*** Opening Task inputs ***
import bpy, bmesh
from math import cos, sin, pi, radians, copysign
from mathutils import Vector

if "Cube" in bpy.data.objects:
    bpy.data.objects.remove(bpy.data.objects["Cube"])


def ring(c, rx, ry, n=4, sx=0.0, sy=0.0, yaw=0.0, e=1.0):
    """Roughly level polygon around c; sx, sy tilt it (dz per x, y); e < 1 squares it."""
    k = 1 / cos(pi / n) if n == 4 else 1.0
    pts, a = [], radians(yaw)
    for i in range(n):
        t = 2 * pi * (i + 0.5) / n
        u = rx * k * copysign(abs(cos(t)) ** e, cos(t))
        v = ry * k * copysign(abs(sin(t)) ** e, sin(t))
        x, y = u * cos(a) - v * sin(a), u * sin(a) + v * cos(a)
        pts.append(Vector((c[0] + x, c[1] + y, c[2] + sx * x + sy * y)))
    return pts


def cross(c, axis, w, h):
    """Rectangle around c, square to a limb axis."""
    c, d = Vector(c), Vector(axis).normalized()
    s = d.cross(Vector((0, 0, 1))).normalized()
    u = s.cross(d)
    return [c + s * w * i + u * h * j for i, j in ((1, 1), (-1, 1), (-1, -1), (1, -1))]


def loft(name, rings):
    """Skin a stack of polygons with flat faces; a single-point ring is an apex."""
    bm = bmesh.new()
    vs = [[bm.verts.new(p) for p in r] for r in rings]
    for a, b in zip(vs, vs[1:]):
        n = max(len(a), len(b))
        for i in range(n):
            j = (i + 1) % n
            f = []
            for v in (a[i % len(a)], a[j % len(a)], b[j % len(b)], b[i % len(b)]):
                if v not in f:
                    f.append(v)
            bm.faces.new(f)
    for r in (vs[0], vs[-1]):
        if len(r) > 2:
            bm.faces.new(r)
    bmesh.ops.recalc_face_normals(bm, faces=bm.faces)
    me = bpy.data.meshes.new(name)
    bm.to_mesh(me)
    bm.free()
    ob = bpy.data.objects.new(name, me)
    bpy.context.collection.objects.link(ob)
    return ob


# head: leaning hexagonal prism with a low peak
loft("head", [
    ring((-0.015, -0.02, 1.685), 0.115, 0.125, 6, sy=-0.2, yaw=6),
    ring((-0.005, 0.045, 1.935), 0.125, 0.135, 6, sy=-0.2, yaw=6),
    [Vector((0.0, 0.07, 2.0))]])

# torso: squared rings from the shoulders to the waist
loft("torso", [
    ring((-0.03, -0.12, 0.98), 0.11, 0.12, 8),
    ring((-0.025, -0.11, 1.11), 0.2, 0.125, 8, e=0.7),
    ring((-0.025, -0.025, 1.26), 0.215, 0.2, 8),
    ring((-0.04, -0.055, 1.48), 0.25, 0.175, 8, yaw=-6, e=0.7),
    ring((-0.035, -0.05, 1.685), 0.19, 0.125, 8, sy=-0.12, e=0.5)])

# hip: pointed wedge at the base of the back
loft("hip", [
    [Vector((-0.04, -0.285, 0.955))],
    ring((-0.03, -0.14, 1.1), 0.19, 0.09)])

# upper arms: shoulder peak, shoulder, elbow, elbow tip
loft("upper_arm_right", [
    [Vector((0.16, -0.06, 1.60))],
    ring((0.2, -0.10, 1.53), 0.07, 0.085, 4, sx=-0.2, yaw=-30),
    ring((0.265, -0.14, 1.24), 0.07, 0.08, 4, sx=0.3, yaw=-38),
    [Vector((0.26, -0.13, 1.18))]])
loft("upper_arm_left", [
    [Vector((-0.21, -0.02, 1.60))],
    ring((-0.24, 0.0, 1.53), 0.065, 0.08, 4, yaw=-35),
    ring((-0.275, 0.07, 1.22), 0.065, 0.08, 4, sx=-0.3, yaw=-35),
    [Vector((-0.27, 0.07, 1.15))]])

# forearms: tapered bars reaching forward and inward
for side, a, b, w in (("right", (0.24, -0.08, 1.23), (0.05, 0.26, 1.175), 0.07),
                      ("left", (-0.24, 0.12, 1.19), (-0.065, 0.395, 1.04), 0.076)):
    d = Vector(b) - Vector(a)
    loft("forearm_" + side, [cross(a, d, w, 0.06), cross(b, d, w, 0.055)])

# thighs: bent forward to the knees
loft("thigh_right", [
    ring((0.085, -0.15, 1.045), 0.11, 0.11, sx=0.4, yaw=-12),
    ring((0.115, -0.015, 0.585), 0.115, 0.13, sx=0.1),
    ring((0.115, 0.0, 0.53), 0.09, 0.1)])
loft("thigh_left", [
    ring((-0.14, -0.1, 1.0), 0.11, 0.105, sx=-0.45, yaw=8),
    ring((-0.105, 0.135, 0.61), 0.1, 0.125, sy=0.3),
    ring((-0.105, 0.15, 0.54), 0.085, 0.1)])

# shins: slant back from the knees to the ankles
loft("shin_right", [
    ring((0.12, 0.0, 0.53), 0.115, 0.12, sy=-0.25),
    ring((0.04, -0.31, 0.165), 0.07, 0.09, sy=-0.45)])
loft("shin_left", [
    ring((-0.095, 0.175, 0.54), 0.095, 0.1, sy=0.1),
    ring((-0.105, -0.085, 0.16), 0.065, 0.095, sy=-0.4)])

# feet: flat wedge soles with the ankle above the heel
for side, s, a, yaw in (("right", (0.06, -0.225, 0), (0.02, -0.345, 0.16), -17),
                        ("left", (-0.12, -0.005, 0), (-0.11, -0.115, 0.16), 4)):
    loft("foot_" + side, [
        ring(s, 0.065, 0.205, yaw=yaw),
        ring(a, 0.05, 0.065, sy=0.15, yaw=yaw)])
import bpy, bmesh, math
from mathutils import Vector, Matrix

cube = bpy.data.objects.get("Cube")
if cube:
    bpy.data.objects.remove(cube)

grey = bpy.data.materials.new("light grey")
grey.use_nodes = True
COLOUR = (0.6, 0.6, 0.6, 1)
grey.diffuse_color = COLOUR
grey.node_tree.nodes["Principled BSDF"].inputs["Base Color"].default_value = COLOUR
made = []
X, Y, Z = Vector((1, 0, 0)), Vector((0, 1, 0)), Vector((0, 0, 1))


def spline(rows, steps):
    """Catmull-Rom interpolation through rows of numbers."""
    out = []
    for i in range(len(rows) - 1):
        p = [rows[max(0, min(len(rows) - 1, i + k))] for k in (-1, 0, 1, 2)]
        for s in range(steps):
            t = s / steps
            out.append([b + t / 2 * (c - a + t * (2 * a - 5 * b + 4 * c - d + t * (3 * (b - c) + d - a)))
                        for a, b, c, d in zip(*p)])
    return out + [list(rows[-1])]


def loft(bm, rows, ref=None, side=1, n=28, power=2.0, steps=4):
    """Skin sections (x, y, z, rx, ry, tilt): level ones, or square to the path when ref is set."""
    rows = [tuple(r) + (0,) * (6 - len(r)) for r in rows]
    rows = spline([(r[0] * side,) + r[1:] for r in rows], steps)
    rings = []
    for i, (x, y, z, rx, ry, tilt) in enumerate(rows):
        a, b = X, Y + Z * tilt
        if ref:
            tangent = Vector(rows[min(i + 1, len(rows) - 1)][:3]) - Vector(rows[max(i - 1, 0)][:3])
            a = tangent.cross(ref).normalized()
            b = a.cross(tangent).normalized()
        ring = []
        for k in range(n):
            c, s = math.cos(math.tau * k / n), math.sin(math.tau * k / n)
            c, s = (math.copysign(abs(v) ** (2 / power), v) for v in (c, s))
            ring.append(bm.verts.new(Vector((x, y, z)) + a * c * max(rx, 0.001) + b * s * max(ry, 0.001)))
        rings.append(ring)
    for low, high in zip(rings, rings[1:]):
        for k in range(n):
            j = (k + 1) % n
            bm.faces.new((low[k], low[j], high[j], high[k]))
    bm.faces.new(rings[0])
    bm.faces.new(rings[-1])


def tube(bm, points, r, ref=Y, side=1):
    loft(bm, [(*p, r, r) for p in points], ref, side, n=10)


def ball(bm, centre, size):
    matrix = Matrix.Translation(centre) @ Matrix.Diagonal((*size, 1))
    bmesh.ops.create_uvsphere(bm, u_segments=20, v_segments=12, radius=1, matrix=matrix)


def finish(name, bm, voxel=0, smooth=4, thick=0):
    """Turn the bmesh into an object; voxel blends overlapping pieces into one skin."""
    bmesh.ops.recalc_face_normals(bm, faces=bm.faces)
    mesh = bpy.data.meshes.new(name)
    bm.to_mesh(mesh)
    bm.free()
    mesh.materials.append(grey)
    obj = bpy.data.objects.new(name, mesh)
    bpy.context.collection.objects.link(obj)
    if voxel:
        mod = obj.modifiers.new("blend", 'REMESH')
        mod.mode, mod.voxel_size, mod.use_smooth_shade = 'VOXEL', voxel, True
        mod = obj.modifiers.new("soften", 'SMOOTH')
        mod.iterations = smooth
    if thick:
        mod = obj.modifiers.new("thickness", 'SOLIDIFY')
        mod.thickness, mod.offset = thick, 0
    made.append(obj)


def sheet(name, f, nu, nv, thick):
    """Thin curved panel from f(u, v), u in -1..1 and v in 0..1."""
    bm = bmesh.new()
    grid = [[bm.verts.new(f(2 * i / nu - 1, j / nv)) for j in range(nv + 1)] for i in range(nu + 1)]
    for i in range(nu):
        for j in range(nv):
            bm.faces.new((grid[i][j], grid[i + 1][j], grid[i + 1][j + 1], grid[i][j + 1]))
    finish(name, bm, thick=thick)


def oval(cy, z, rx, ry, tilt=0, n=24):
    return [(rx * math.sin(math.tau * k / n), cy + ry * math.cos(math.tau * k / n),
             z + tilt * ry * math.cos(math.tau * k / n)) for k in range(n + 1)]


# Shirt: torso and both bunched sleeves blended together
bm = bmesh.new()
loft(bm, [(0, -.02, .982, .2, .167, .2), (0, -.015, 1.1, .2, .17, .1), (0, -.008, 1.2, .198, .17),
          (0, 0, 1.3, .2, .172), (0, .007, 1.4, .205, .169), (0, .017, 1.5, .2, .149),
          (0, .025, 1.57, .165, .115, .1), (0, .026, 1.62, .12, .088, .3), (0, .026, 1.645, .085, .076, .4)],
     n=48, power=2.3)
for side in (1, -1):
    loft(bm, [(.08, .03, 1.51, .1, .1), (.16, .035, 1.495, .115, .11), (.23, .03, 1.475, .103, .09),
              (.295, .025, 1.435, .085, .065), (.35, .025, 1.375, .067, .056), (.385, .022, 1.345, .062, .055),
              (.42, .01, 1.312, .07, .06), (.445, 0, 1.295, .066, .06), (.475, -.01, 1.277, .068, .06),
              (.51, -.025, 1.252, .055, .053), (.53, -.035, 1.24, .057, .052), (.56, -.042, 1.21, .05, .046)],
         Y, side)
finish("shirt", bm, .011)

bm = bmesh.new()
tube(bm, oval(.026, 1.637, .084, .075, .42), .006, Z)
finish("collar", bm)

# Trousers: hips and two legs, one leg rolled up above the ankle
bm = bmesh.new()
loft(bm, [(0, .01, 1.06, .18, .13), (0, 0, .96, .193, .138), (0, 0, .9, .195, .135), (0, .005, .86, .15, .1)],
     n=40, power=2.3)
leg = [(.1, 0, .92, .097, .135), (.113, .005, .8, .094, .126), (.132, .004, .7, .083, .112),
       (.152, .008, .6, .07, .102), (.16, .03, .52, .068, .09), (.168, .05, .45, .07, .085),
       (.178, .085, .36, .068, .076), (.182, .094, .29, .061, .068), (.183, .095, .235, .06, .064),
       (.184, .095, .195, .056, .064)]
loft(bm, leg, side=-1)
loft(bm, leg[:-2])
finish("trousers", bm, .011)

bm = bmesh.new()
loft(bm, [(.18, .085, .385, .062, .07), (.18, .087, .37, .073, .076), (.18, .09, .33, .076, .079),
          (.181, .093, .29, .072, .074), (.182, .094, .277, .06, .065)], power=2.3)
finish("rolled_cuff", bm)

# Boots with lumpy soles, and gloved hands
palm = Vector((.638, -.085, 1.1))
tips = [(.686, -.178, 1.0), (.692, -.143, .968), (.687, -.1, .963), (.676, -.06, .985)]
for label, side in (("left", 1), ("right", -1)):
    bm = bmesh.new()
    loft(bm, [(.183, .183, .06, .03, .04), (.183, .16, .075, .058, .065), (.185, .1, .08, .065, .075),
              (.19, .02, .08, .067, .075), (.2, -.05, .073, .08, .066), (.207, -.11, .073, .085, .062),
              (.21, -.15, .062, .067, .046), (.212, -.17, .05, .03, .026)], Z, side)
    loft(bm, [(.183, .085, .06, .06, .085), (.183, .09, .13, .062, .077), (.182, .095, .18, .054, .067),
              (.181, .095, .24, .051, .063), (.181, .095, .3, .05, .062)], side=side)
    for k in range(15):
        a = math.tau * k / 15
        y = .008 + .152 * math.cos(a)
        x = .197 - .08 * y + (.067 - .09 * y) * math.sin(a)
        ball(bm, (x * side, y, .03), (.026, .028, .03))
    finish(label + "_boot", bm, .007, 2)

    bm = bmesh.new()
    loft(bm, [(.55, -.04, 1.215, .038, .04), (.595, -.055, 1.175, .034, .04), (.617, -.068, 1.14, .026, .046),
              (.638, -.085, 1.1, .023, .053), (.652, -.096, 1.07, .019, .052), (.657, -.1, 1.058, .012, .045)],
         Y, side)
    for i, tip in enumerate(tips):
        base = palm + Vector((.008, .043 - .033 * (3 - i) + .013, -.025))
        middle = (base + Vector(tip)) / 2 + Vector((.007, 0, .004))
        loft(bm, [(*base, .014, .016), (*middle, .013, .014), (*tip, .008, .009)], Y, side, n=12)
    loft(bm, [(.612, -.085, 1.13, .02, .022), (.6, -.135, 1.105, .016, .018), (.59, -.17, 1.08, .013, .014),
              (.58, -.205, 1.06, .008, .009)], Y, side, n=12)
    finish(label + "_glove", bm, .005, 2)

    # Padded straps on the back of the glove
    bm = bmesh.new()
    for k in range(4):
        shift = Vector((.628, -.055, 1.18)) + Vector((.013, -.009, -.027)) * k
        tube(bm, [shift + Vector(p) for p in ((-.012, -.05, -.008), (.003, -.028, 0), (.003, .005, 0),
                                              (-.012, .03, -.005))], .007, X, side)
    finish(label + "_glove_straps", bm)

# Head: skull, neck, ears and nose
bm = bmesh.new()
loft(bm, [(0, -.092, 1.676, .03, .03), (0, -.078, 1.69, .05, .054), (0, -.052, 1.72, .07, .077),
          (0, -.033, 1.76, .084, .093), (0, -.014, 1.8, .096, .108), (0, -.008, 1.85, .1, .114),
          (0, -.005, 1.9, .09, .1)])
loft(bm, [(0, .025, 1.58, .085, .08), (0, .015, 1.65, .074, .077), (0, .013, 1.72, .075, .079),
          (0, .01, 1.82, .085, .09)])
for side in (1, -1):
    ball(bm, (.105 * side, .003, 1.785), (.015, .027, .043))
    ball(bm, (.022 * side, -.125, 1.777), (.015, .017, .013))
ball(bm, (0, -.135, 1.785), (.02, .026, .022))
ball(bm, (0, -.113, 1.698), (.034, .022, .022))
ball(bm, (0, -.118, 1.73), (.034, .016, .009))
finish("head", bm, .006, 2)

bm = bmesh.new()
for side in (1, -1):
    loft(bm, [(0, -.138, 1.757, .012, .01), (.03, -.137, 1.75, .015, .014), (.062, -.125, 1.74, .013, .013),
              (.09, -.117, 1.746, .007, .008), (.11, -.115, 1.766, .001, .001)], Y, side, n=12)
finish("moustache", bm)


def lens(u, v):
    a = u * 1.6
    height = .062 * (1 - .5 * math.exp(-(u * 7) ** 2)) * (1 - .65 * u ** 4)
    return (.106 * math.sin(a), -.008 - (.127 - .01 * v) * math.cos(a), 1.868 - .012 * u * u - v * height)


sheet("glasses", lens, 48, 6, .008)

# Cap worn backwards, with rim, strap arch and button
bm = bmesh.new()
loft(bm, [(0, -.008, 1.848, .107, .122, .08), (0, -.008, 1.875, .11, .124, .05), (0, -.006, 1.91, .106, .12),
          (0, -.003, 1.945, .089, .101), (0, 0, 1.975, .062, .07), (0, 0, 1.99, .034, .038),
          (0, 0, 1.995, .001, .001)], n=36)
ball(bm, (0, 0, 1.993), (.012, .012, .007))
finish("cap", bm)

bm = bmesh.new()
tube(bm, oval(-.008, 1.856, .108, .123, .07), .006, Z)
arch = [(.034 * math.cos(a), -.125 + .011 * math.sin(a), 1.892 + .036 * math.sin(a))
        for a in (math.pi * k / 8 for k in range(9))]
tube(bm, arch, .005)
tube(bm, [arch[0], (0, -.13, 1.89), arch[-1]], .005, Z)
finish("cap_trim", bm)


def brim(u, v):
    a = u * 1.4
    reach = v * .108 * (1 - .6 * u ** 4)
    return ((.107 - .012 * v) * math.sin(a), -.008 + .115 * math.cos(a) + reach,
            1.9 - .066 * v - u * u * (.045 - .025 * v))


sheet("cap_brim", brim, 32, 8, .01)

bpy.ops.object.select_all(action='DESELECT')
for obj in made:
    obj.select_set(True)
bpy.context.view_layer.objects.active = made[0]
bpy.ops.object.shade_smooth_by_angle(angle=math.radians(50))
*** Closing Task inputs ***
> _What you will do_:
Only the line containing "obj.select_set(True)" and the lines after it, up to and including the last line of the data, should appear in the answer, exactly as written.

> _Solved problem_:
    obj.select_set(True)
bpy.context.view_layer.objects.active = made[0]
bpy.ops.object.shade_smooth_by_angle(angle=math.radians(50))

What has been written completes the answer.